Humongous headsets and virtual insanity
VR goggles can give a great experience, but are they stuck in a niche?
Back to the future
Of course, this type of immersive VR is just one of the ways in which the technology can be used. Does anyone else remember the early VRML sites that appeared back before anyone had broadband?
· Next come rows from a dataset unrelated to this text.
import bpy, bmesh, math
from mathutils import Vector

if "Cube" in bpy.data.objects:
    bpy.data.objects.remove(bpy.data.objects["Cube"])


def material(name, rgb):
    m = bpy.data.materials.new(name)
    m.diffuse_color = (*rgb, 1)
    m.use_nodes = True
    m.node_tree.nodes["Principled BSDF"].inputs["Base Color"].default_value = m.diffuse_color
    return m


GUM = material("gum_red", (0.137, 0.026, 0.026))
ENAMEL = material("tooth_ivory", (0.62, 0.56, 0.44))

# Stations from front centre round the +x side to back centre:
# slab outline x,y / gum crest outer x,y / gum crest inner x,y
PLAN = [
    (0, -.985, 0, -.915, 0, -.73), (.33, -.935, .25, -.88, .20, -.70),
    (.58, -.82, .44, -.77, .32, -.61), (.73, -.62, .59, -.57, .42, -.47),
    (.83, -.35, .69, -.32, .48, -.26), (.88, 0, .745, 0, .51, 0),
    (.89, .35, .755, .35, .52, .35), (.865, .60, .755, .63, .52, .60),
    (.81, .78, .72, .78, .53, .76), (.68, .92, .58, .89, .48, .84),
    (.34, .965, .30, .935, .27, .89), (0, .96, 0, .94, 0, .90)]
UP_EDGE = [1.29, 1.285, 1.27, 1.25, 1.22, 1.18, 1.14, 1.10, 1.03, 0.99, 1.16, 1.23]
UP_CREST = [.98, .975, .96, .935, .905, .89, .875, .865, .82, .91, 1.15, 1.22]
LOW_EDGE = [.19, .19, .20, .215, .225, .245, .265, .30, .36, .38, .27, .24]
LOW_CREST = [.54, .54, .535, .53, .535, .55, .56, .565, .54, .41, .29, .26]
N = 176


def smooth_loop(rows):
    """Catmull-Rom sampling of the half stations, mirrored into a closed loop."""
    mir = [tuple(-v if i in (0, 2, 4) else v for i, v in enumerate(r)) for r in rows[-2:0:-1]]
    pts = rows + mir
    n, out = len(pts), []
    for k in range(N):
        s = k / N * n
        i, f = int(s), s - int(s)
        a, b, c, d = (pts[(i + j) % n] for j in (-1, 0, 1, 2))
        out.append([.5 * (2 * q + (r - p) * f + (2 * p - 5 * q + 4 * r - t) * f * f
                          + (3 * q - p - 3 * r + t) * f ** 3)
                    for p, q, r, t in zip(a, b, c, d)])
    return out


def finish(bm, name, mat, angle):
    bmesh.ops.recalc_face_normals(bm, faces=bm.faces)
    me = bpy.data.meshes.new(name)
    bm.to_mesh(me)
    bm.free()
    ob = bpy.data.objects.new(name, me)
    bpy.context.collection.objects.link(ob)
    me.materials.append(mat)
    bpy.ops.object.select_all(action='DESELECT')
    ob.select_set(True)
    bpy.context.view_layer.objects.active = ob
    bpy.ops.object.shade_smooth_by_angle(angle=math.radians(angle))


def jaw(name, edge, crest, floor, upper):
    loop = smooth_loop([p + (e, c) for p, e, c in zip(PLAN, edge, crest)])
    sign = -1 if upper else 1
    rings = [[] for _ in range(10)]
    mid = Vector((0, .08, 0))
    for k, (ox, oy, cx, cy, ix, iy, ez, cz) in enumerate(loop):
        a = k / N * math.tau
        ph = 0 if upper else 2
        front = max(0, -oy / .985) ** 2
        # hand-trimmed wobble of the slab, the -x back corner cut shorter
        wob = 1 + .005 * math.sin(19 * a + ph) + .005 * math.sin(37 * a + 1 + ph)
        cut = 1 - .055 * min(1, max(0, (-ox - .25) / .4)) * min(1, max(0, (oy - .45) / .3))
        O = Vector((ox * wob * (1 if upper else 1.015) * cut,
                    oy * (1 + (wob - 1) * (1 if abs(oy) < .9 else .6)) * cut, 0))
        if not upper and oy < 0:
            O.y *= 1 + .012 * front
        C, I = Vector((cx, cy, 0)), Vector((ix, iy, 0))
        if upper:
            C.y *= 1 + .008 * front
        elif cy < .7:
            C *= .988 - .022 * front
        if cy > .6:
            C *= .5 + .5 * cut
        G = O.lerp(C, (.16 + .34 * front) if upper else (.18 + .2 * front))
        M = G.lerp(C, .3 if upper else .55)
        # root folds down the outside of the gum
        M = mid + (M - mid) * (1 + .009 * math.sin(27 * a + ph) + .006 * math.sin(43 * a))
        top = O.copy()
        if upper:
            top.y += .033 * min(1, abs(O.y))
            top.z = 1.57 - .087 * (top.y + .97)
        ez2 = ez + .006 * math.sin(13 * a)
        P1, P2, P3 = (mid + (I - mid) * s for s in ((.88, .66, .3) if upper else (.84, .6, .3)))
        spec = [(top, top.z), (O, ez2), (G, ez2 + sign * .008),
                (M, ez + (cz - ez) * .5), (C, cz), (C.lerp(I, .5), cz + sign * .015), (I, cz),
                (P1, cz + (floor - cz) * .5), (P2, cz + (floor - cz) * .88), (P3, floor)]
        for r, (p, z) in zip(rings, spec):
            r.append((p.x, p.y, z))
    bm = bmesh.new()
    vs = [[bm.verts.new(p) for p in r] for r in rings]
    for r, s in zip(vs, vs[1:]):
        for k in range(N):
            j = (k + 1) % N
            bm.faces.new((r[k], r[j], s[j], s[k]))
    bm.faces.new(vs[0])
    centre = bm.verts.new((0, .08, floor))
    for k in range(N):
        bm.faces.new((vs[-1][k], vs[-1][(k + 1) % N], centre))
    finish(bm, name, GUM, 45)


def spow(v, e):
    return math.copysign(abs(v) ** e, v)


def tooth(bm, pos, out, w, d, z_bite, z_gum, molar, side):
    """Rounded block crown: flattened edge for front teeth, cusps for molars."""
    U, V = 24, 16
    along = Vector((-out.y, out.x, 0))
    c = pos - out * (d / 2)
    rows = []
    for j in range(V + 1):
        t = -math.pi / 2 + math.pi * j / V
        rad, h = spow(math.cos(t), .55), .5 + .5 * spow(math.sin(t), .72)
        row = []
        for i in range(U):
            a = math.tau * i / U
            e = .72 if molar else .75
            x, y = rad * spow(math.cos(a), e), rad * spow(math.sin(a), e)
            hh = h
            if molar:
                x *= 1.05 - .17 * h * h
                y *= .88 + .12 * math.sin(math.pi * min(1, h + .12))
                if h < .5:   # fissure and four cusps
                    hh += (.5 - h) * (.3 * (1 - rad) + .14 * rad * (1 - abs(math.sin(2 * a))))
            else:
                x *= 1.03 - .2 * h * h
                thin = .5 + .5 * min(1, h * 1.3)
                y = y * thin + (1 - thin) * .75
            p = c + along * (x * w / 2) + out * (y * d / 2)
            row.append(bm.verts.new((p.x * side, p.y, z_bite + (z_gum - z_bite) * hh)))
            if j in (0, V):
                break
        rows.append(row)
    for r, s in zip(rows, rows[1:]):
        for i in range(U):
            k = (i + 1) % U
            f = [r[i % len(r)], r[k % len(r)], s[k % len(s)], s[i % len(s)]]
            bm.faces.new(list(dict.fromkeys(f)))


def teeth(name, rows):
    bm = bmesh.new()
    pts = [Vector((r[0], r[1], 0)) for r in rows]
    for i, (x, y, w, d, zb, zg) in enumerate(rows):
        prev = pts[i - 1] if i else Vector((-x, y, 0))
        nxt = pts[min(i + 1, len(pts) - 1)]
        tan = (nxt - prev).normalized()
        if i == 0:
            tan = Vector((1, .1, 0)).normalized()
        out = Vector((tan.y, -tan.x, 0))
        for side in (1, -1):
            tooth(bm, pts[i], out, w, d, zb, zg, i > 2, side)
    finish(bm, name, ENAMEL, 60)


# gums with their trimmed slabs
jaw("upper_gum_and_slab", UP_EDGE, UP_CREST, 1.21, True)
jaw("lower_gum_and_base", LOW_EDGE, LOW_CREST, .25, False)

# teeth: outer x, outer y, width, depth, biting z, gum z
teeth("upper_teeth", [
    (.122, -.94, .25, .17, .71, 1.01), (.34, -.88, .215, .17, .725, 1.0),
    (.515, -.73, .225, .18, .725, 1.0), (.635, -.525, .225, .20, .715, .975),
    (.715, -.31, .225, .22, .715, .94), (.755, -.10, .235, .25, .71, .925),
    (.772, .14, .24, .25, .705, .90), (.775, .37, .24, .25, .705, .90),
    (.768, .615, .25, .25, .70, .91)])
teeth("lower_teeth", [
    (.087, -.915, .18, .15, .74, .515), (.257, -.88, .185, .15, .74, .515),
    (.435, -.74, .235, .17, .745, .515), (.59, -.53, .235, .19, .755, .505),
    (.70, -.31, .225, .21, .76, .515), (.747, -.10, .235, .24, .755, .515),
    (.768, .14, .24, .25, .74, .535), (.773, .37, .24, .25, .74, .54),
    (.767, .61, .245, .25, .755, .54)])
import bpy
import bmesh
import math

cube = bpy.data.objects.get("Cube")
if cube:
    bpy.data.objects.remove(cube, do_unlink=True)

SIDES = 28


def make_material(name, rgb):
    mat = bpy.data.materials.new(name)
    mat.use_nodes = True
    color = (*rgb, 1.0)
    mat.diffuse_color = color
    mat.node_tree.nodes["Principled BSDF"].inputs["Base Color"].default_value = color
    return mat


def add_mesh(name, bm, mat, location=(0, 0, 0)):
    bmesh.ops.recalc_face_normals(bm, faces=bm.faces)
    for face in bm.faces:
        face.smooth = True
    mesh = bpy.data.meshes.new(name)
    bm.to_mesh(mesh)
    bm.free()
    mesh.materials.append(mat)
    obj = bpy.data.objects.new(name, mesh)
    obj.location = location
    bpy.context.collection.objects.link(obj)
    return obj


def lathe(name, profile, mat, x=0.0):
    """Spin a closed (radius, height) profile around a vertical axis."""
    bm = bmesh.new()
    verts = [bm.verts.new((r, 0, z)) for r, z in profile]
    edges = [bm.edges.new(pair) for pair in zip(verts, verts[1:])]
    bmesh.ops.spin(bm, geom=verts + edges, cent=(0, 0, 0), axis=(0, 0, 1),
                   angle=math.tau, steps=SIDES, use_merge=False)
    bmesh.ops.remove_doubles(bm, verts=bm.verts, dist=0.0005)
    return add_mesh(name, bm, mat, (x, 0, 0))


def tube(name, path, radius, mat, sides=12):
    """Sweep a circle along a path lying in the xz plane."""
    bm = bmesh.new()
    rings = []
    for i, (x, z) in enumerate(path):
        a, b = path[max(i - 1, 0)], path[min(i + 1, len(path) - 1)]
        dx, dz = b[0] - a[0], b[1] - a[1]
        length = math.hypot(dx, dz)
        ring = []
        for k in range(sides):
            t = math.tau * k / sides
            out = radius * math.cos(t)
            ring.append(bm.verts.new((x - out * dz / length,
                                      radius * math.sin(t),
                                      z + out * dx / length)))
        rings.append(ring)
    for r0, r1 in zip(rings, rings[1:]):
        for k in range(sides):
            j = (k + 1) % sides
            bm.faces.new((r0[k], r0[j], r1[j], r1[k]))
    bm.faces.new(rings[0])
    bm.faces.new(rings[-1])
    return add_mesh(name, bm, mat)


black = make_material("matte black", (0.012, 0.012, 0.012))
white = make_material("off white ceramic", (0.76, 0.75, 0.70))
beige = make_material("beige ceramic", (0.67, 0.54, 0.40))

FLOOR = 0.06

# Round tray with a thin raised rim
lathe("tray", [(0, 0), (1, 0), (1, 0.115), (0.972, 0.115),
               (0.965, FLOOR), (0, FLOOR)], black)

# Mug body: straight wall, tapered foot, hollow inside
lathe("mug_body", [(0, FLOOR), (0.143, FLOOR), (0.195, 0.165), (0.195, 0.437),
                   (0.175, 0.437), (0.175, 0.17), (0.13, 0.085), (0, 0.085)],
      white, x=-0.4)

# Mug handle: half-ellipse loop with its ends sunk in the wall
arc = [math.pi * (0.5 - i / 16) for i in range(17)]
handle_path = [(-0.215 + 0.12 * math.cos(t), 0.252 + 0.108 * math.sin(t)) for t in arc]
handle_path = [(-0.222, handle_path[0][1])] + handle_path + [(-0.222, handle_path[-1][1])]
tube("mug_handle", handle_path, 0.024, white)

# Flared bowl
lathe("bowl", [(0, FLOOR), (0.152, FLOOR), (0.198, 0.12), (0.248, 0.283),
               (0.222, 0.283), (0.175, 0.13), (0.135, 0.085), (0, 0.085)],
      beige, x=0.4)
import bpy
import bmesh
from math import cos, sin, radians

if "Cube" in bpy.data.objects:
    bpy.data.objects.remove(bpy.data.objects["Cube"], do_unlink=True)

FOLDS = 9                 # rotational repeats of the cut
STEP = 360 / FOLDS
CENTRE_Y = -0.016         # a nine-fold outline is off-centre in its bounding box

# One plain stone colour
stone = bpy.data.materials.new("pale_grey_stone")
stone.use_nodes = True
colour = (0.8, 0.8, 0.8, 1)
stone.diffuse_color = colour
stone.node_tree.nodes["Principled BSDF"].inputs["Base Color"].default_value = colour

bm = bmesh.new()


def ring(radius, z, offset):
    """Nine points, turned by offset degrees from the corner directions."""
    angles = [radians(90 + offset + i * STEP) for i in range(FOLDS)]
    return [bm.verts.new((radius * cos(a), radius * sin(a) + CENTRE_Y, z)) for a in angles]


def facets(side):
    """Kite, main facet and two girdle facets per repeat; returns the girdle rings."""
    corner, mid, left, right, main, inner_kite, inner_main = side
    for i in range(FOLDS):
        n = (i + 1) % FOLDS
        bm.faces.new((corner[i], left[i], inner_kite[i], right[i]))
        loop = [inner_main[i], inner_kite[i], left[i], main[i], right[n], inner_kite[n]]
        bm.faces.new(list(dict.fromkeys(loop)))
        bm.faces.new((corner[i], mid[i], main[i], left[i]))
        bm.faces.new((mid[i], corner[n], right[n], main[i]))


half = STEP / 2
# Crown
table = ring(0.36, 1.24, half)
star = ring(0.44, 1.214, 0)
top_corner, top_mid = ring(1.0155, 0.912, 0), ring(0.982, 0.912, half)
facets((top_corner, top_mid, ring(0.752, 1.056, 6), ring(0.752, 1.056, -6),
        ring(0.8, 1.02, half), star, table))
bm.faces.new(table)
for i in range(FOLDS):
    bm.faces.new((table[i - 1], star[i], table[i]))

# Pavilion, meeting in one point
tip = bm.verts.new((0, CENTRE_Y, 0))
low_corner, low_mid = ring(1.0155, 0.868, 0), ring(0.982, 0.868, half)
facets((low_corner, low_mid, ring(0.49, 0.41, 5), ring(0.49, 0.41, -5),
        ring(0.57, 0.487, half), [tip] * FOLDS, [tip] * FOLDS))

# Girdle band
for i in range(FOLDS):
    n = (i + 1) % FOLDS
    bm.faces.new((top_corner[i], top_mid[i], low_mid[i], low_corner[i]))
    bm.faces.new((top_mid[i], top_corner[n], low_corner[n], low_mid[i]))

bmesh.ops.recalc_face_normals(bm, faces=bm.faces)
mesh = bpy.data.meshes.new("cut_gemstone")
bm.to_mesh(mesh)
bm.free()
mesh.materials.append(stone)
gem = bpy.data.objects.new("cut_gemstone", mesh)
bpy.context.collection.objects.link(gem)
It seems like years since El Reg last ran a snarky story about VR home-from-home Second Life, too.
I can't help wondering if – though it's certainly a lot more impressive than it was – virtual reality is still a technology that's not quite answered the question of “what's it for?”
While exhibitions and training are great ways to use it, some of the present warnings, like a 15 minute break every 30 minutes, suggest it's a long way from being a general entertainment system — though perhaps the headsets will offer an interesting way for people to watch 3D movies without having to upgrade their TV set, or to gain an IMAX-like experience at home.
Even Sony, though, didn't seem sure what to do with its first generation headset.
Sony Morpheus prototype VR headset: Are we nearly there yet or still struggling to find the right mix between immersion and inclusion?
Sometimes, you can't help feeling that there's a lot of really clever stuff out there, but no one's quite worked out how to use it, so they're throwing it at our living room walls to see what sticks.
There's a lot to be said for more immersive story telling, but to do it at a big scale – rather than a short film or expo – in a way that fits well in our homes, seems tricky.
Even more so if you don't want to break that bond between the people in the room. We are still fairly social animals, even if it's just a shared glance and a smile at a quip on the big screen.
Samsung's Gear VR uses a Galaxy smartphone so the picture looks good and efforts have been made to balance the bulk of having mobile strapped to your noggin
One of the last great hopes of the marketing team, 3D telly, has fizzled out on a wave of apathy, and all the sales trumpeted by manufacturers really were just because they built it in to so many sets, so you ended up with one whether you wanted it or not.
If your friends wanted to come and watch the big match in 3D, you had to make sure you had enough fancy specs for them (unless you'd wisely bought an LG passive set with cheapo glasses), or leave them to miss out on the drama.
Time will tell how willing people are to rejig their speakers for the immersive audio of Dolby Atmos or DTS:X too. At least with audio, everyone in the room benefits, and you don't have to buy extra speakers for guests.
A VR headset in every home, though? I'm fairly sure lots of them will be bought by gamers. If museums start providing a way to plug into their exhibitions online, every doting middle class parent will get one for darling Electra and Josh too. But for immersive entertainment, I think we'll still be waiting a while yet.
It's only when we can all be sharing an experience in the same room that VR will have moved on from its crystal set years, and made as big a leap as the wireless did for my grandmother in the 1920s. ®